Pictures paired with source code
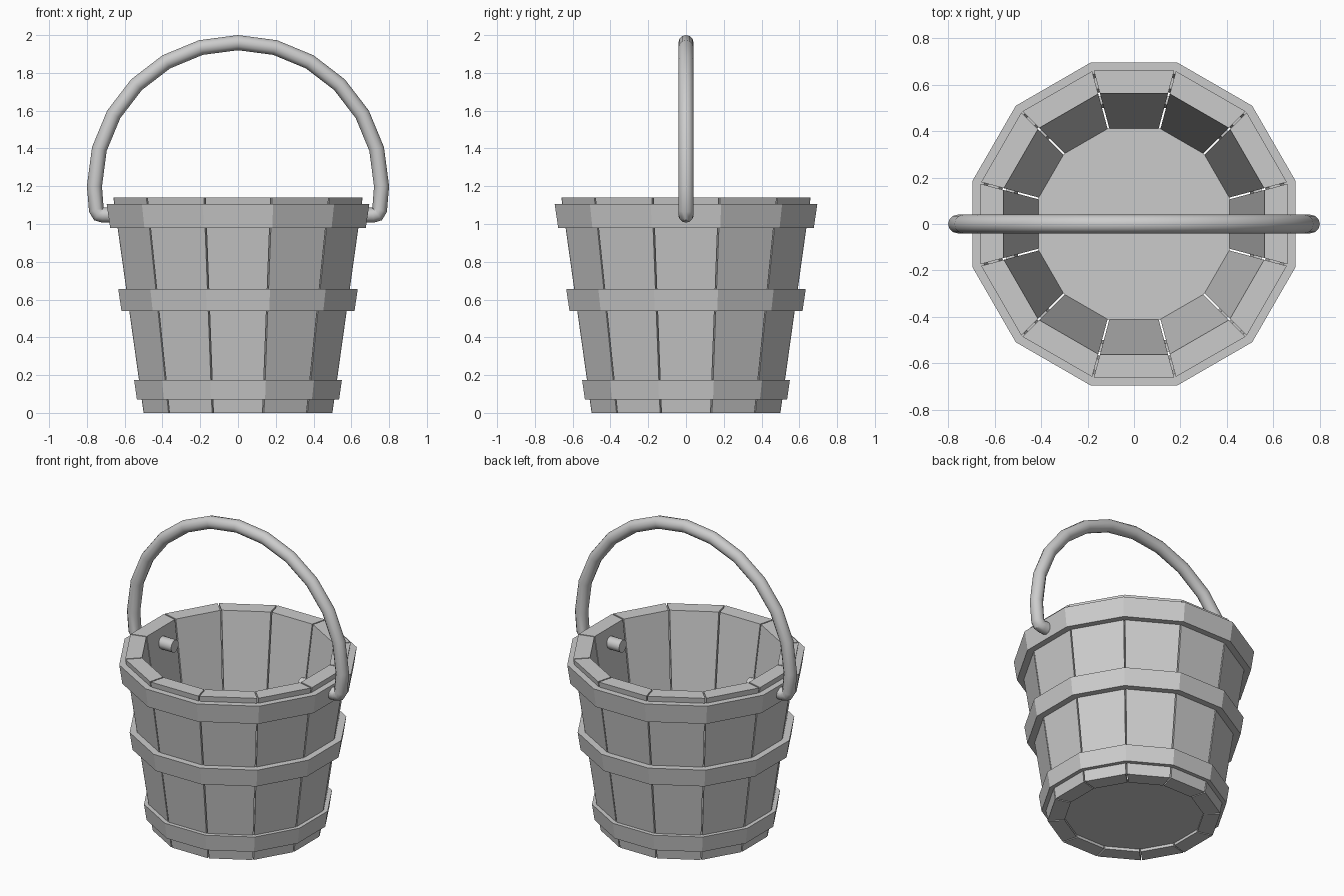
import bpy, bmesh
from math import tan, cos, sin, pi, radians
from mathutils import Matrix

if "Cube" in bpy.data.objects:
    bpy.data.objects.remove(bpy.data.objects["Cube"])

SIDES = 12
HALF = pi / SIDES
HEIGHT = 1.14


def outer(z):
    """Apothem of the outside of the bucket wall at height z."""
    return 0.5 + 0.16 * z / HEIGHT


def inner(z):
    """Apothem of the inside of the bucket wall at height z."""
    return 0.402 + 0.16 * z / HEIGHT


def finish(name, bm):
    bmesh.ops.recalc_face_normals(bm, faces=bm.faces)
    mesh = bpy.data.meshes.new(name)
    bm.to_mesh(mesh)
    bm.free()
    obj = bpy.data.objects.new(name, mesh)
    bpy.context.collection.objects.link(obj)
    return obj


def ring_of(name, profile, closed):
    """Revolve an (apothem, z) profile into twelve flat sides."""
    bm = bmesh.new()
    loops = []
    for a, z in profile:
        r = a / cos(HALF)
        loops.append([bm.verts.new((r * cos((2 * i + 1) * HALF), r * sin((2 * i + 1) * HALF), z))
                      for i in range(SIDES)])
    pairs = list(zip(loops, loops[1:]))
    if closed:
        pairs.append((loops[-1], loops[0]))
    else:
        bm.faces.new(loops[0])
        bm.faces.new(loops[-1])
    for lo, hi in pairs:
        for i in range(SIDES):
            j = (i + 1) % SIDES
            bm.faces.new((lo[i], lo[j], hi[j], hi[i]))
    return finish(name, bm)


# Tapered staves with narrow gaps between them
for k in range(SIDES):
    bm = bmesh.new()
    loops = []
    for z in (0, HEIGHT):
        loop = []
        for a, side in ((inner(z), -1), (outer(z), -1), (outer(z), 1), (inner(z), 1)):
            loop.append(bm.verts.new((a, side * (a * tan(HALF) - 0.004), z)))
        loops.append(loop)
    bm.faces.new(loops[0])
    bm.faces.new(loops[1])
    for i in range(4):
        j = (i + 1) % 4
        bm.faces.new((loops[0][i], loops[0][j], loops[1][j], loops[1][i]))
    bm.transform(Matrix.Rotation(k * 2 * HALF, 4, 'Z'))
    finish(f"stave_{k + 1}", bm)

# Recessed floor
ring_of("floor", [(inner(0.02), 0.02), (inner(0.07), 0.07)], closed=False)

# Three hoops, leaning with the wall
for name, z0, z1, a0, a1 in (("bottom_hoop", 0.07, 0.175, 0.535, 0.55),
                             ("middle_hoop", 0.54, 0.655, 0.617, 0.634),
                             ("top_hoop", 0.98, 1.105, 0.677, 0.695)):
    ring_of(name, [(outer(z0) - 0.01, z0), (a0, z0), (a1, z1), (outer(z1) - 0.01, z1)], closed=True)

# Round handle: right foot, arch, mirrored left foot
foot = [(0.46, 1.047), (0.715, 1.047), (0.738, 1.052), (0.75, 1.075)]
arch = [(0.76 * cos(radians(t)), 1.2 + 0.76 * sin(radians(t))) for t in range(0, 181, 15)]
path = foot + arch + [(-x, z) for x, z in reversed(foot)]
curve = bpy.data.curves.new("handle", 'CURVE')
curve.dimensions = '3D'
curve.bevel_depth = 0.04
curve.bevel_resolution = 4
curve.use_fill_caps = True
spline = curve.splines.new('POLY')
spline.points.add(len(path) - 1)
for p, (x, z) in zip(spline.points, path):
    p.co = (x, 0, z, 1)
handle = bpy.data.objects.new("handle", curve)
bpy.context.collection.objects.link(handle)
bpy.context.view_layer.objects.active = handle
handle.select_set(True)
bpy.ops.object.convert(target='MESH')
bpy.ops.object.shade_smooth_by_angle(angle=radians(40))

— Prompt —
Copy out the records above in full, exactly as written, but not the pictures.

— Result —
import bpy, bmesh
from math import tan, cos, sin, pi, radians
from mathutils import Matrix

if "Cube" in bpy.data.objects:
    bpy.data.objects.remove(bpy.data.objects["Cube"])

SIDES = 12
HALF = pi / SIDES
HEIGHT = 1.14


def outer(z):
    """Apothem of the outside of the bucket wall at height z."""
    return 0.5 + 0.16 * z / HEIGHT


def inner(z):
    """Apothem of the inside of the bucket wall at height z."""
    return 0.402 + 0.16 * z / HEIGHT


def finish(name, bm):
    bmesh.ops.recalc_face_normals(bm, faces=bm.faces)
    mesh = bpy.data.meshes.new(name)
    bm.to_mesh(mesh)
    bm.free()
    obj = bpy.data.objects.new(name, mesh)
    bpy.context.collection.objects.link(obj)
    return obj


def ring_of(name, profile, closed):
    """Revolve an (apothem, z) profile into twelve flat sides."""
    bm = bmesh.new()
    loops = []
    for a, z in profile:
        r = a / cos(HALF)
        loops.append([bm.verts.new((r * cos((2 * i + 1) * HALF), r * sin((2 * i + 1) * HALF), z))
                      for i in range(SIDES)])
    pairs = list(zip(loops, loops[1:]))
    if closed:
        pairs.append((loops[-1], loops[0]))
    else:
        bm.faces.new(loops[0])
        bm.faces.new(loops[-1])
    for lo, hi in pairs:
        for i in range(SIDES):
            j = (i + 1) % SIDES
            bm.faces.new((lo[i], lo[j], hi[j], hi[i]))
    return finish(name, bm)


# Tapered staves with narrow gaps between them
for k in range(SIDES):
    bm = bmesh.new()
    loops = []
    for z in (0, HEIGHT):
        loop = []
        for a, side in ((inner(z), -1), (outer(z), -1), (outer(z), 1), (inner(z), 1)):
            loop.append(bm.verts.new((a, side * (a * tan(HALF) - 0.004), z)))
        loops.append(loop)
    bm.faces.new(loops[0])
    bm.faces.new(loops[1])
    for i in range(4):
        j = (i + 1) % 4
        bm.faces.new((loops[0][i], loops[0][j], loops[1][j], loops[1][i]))
    bm.transform(Matrix.Rotation(k * 2 * HALF, 4, 'Z'))
    finish(f"stave_{k + 1}", bm)

# Recessed floor
ring_of("floor", [(inner(0.02), 0.02), (inner(0.07), 0.07)], closed=False)

# Three hoops, leaning with the wall
for name, z0, z1, a0, a1 in (("bottom_hoop", 0.07, 0.175, 0.535, 0.55),
                             ("middle_hoop", 0.54, 0.655, 0.617, 0.634),
                             ("top_hoop", 0.98, 1.105, 0.677, 0.695)):
    ring_of(name, [(outer(z0) - 0.01, z0), (a0, z0), (a1, z1), (outer(z1) - 0.01, z1)], closed=True)

# Round handle: right foot, arch, mirrored left foot
foot = [(0.46, 1.047), (0.715, 1.047), (0.738, 1.052), (0.75, 1.075)]
arch = [(0.76 * cos(radians(t)), 1.2 + 0.76 * sin(radians(t))) for t in range(0, 181, 15)]
path = foot + arch + [(-x, z) for x, z in reversed(foot)]
curve = bpy.data.curves.new("handle", 'CURVE')
curve.dimensions = '3D'
curve.bevel_depth = 0.04
curve.bevel_resolution = 4
curve.use_fill_caps = True
spline = curve.splines.new('POLY')
spline.points.add(len(path) - 1)
for p, (x, z) in zip(spline.points, path):
    p.co = (x, 0, z, 1)
handle = bpy.data.objects.new("handle", curve)
bpy.context.collection.objects.link(handle)
bpy.context.view_layer.objects.active = handle
handle.select_set(True)
bpy.ops.object.convert(target='MESH')
bpy.ops.object.shade_smooth_by_angle(angle=radians(40))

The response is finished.